'Dreamworld and Catastrophe' is a cry of anguish disguised as the interdisciplinary analyses of a (neo-)Marxist scholar. It is a fragmentary and tortured reaction to the betrayal of history, in the best of Walter Benjamin's tradition, consciously emulated in this tome by this leading authority on the Frankfurt School. It is painful to wade through the convolutions of denial, intellectualization and projection that constitute the first part ('Democracy' - the political framework). The next two sections ('History' and 'Mass Culture')are a joyride of erudition and an intellectual tour de force. The last part - a dry chronicle of the comings and goings of the author's milieu amidst the disintegration of the USSR and the emergence of Russia - is anti-climactic. The opus in its entirety does not fuflil the blurb's somewhat hubristic promise: 'This book offers a revaluation of the twentieth century'. Sam Vaknin, author of 'After the Rain - How the West Lost the East'
Legionstatic

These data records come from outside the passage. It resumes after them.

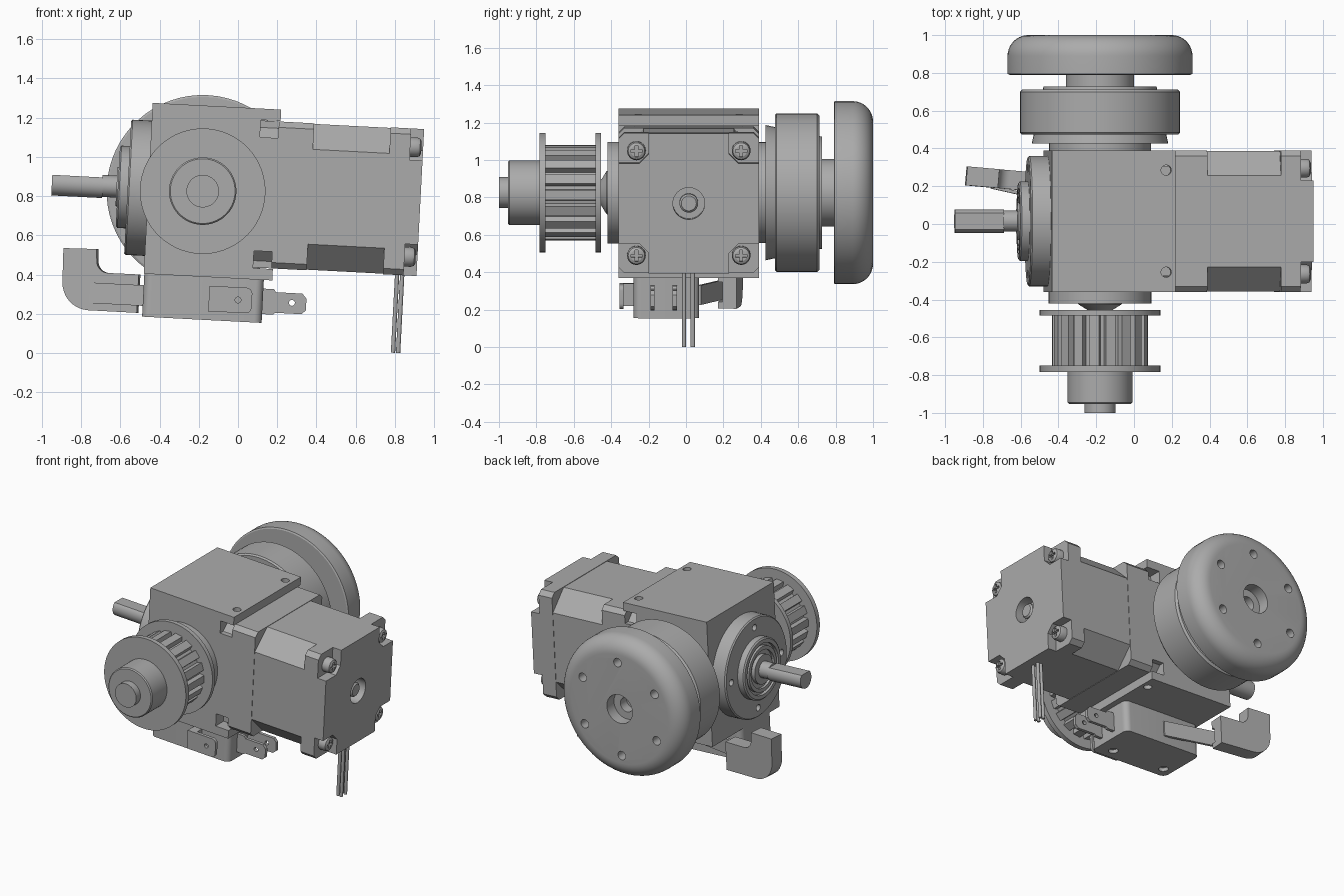
import bpy, bmesh
from math import sin, cos, pi, radians
from mathutils import Matrix, Vector

if "Cube" in bpy.data.objects:
    bpy.data.objects.remove(bpy.data.objects["Cube"])

grey = bpy.data.materials.new("machine_grey")
grey.use_nodes = True
GREY = (0.41, 0.41, 0.41, 1)
grey.diffuse_color = GREY
grey.node_tree.nodes["Principled BSDF"].inputs["Base Color"].default_value = GREY

# The whole machine leans slightly about the output axle
FRAME = Matrix.Translation((-0.18, 0, 0.825)) @ Matrix.Rotation(radians(3), 4, 'Y')
MID = 0.015          # sideways centre of motor and housing
AXES = {'X': lambda p, a, b: (p, a, b),
        'Y': lambda p, a, b: (a, p, b),
        'Z': lambda p, a, b: (a, b, p)}
parts = []


def loft(name, axis, sections, centre=(0, 0), place=Matrix()):
    """Join outlines of equal point count placed along an axis."""
    bm = bmesh.new()
    rings = []
    for pos, outline in sections:
        rings.append([bm.verts.new(AXES[axis](pos, a + centre[0], b + centre[1]))
                      for a, b in outline])
    n = len(rings[0])
    for low, high in zip(rings, rings[1:]):
        for i in range(n):
            j = (i + 1) % n
            bm.faces.new((low[i], low[j], high[j], high[i]))
    bm.faces.new(rings[0])
    bm.faces.new(rings[-1])
    bmesh.ops.recalc_face_normals(bm, faces=bm.faces)
    mesh = bpy.data.meshes.new(name)
    bm.to_mesh(mesh)
    bm.free()
    mesh.transform(FRAME @ place)
    mesh.materials.append(grey)
    ob = bpy.data.objects.new(name, mesh)
    bpy.context.collection.objects.link(ob)
    parts.append(ob)
    return ob


def prism(name, axis, outline, lo, hi, centre=(0, 0), place=Matrix()):
    return loft(name, axis, [(lo, outline), (hi, outline)], centre, place)


def circle(r, n=64):
    return [(r * cos(2 * pi * i / n), r * sin(2 * pi * i / n)) for i in range(n)]


def lathe(name, axis, profile, centre=(0, 0), n=64):
    return loft(name, axis, [(p, circle(r, n)) for p, r in profile], centre)


def rod(name, axis, r, lo, hi, centre=(0, 0), n=24):
    return prism(name, axis, circle(r, n), lo, hi, centre)


def rect(a0, a1, b0, b1):
    return [(a0, b0), (a1, b0), (a1, b1), (a0, b1)]


def chamfered(h, c):
    k = h - c
    return [(h, -k), (h, k), (k, h), (-k, h), (-h, k), (-h, -k), (-k, -h), (k, -h)]


def arc(ca, cb, r, start, end, n=8):
    return [(ca + r * cos(radians(start + (end - start) * i / n)),
             cb + r * sin(radians(start + (end - start) * i / n))) for i in range(n + 1)]


def cut(target, cutters):
    """Subtract cutters from the target, then discard them."""
    for c in cutters:
        c.hide_render = True
        mod = target.modifiers.new("cut", 'BOOLEAN')
        mod.operation, mod.solver, mod.object = 'DIFFERENCE', 'EXACT', c
        with bpy.context.temp_override(object=target, active_object=target):
            bpy.ops.object.modifier_apply(modifier=mod.name)
        parts.remove(c)
        bpy.data.objects.remove(c)


CORNERS = [(sy, sz) for sy in (-1, 1) for sz in (-1, 1)]

# Gear housing with overhanging top and bottom plates
prism("gear_housing", 'X', rect(-0.36, 0.39, -0.4, 0.4), -0.278, 0.277)
for name, lo, hi in (("top_plate", 0.378, 0.436), ("bottom_plate", -0.436, -0.378)):
    plate = prism(name, 'Z', rect(-0.278, 0.378, -0.36, 0.39), lo, hi)
    cut(plate, [rod("hole", 'Z', 0.027, lo - 0.1, hi + 0.1, (0.328, MID + s * 0.27))
                for s in (-1, 1)])

# Motor: two end caps and a chamfered middle
front_cap = prism("motor_front_cap", 'X', chamfered(0.375, 0.03), 0.276, 0.55, (MID, 0))
prism("motor_body", 'X', chamfered(0.372, 0.13), 0.54, 0.95, (MID, 0))
rear_cap = prism("motor_rear_cap", 'X', chamfered(0.375, 0.03), 0.94, 1.111, (MID, 0))


def pocket(sy, sz, inner, near, far):
    c = 0.05
    outline = [(sy * a, sz * b) for a, b in
               ((inner + c, inner), (0.5, inner), (0.5, 0.5), (inner, 0.5), (inner, inner + c))]
    return prism("pocket", 'X', outline, near, far, (MID, 0))


cut(front_cap, [pocket(sy, sz, 0.29, 0.2, 0.37) for sy, sz in CORNERS])
cut(rear_cap, [pocket(sy, sz, 0.215, 1.045, 1.2) for sy, sz in CORNERS]
    + [rod("hole", 'X', 0.085, 1.03, 1.2, (MID, 0), 48)])
lathe("motor_rear_shaft", 'X', [(1.0, 0.05), (1.085, 0.05), (1.095, 0.04)], (MID, 0), 32)

# Cross-slotted screws in the rear corners
for sy, sz in CORNERS:
    at = (MID + sy * 0.28, sz * 0.28)
    screw = lathe("motor_screw", 'X', [(1.03, 0.05), (1.08, 0.05), (1.095, 0.044), (1.102, 0.03)], at, 32)
    cut(screw, [prism("slot", 'X', rect(-a, a, -b, b), 1.08, 1.2, at)
                for a, b in ((0.03, 0.008), (0.008, 0.03))])

# Lead wires
for u in (1.012, 1.038):
    for y in (-0.01, 0.036):
        rod("lead_wire", 'Z', 0.011, -0.772, -0.36, (u, y), 12)

# Side bearing flange, bearing rings and flattened shaft
side_flange = lathe("side_flange", 'X', [(-0.27, 0.345), (-0.375, 0.345), (-0.383, 0.337)], (MID, 0))
cut(side_flange, [rod("hole", 'X', 0.022, -0.45, -0.33, (MID + 0.28 * cos(a), 0.28 * sin(a)))
                  for a in (0, pi / 2, pi, 3 * pi / 2)])
lathe("side_bearing", 'X', [(-0.37, 0.21), (-0.425, 0.21), (-0.433, 0.2), (-0.433, 0.175),
                            (-0.41, 0.175), (-0.41, 0.155), (-0.433, 0.155), (-0.433, 0.13),
                            (-0.415, 0.13), (-0.415, 0.1), (-0.44, 0.1), (-0.44, 0.07)], (MID, 0))
rod("side_shaft_root", 'X', 0.056, -0.515, -0.4, (MID, 0), 40)
lathe_outline = [(a, min(b, 0.043)) for a, b in circle(0.062, 40)]
prism("side_shaft", 'X', lathe_outline, -0.77, -0.51, (MID, 0))

# Front bearing boss, toothed pulley and its hub
lathe("front_boss", 'Y', [(-0.35, 0.272), (-0.42, 0.272)])
lathe("front_cone", 'Y', [(-0.41, 0.12), (-0.425, 0.115), (-0.465, 0.05)])
TEETH = 18
tooth_outline = []
for i in range(TEETH):
    for frac, r in ((-0.3, 0.255), (0.3, 0.255), (0.38, 0.222), (0.62, 0.222)):
        a = 2 * pi * (i + frac) / TEETH
        tooth_outline.append((r * cos(a), r * sin(a)))
prism("pulley_teeth", 'Y', tooth_outline, -0.76, -0.47)
for lo, hi in ((-0.485, -0.455), (-0.783, -0.75)):
    rod("pulley_flange", 'Y', 0.32, lo, hi, n=64)
lathe("pulley_hub", 'Y', [(-0.77, 0.172), (-0.945, 0.172), (-0.952, 0.165)])
rod("axle_end", 'Y', 0.083, -1.0, -0.94, n=48)

# Rear boss, inner drum and neck
lathe("rear_boss", 'Y', [(0.38, 0.27), (0.43, 0.27)])
lathe("drum_collar", 'Y', [(0.425, 0.362), (0.48, 0.35)])
lathe("inner_drum", 'Y', [(0.475, 0.415), (0.485, 0.425), (0.7, 0.425), (0.713, 0.412)])
lathe("drum_step", 'Y', [(0.7, 0.305), (0.728, 0.3)])
rod("rear_neck", 'Y', 0.181, 0.72, 0.8, n=64)

# Rounded outer wheel with bolt holes
wheel = lathe("outer_wheel", 'Y', [(0.79, 0.48), (0.795, 0.49)] + arc(0.89, 0.38, 0.11, 90, 0, 10))
cut(wheel, [rod("hole", 'Y', 0.1, 0.92, 1.1, n=48), rod("hole", 'Y', 0.05, 0.85, 1.1)]
    + [rod("hole", 'Y', 0.03, 0.92, 1.1,
           (0.325 * cos(pi / 2 + i * pi / 3), 0.325 * sin(pi / 2 + i * pi / 3))) for i in range(6)])

# Limit switch body with bottom screws
r = 0.04
switch_outline = (arc(-0.235, -0.24, r, 180, 270) + arc(0.295, -0.24, r, 270, 360)
                  + arc(0.295, 0.03, r, 0, 90) + arc(-0.235, 0.03, r, 90, 180))
switch = prism("switch_body", 'Z', switch_outline, -0.655, -0.43)
cut(switch, [rod("hole", 'Z', 0.032, -0.75, -0.63, (u, -0.2)) for u in (-0.2, 0.22)])

# Switch terminals
for y in (-0.18, -0.06):
    tab = prism("switch_terminal", 'Y', [(0.3, -0.61), (0.39, -0.61), (0.4, -0.6), (0.535, -0.6),
                (0.557, -0.58), (0.557, -0.52), (0.535, -0.495), (0.4, -0.495), (0.39, -0.48), (0.3, -0.48)],
                y - 0.011, y + 0.011)
    cut(tab, [rod("hole", 'Y', 0.015, y - 0.1, y + 0.1, (0.484, -0.545))])
tab = prism("front_terminal", 'Y', rect(0.06, 0.25, -0.61, -0.48)[:1] + arc(0.25, -0.58, 0.03, -90, 0)
            + arc(0.25, -0.51, 0.03, 0, 90) + [(0.06, -0.48)], -0.355, -0.333)
cut(tab, [rod("hole", 'Y', 0.015, -0.45, -0.25, (0.209, -0.545))])
prism("front_terminal_base", 'Y', rect(0.06, 0.12, -0.6, -0.48), -0.34, -0.27)

# Switch lever and its hooked finger
prism("lever_arm", 'Z', [(-0.55, 0.205), (-0.55, 0.188), (0.02, 0.06), (0.02, 0.08)], -0.6, -0.495)
hook_outline = ([(-0.694, -0.327), (-0.524, -0.323)] + arc(-0.46, -0.382, 0.06, 180, 270)
                + [(-0.302, -0.441), (-0.302, -0.637)] + arc(-0.55, -0.497, 0.14, 270, 180))
turn = Matrix.Translation((-0.69, 0.205, 0)) @ Matrix.Rotation(radians(-5), 4, 'Z') @ Matrix.Translation((0.69, 0, 0))
hook = prism("lever_hook", 'Y', hook_outline, 0, 0.1, place=turn)
cut(hook, [prism("slot", 'Y', rect(-0.53, -0.25, -0.6, -0.495), -0.05, 0.025, place=turn)])

# Smooth round surfaces while keeping hard edges
bpy.ops.object.select_all(action='DESELECT')
for ob in parts:
    ob.select_set(True)
bpy.context.view_layer.objects.active = parts[0]
bpy.ops.object.shade_smooth_by_angle(angle=radians(25))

Having been raised in the ideological wasteland of 20th century America, I found this book an interesting read. It could be seen as a vindication of Chomskii's idea that the Cold War was a fake, in which the 2 sides's respective leaders colluded to pick the pockets of their respective peoples in order to finance the buildup of huge military machines which could be used to suck the blood of the 3rd world. My main disappointment, aside from ocassional annoying forays into psuedo-intellectual gibberish (especially the Soviet "nomenklatura" variety,), was the author's failure to inquire into the cause of the socialistic failure, apparenty assuming the fact that the leaders of neither side actually had any interest in the welfare of their people was sufficient explanation. It seems more likely to me that the collapse of social welfare is an inevitable result of the global population-explosion (i.e. as the population increases & the competition for Earth's resources intensifies & grows increasingly vicious, things are bound to deteriorate). Considering that the Wise Men of yore warned us of this problem long ago (i.e. population-explosion becoming the "Beast of Armagedon" & threatening to drag us to our doom with it's 4 Horsemen of Famine, Plague, War, & Avarice when we had finished the job of replenishing the Earth), it's hard to understand why the global intelligensia don't get it. Perhaps the "dumbing-down of America" has taken it's toll on the rest of the world, as well.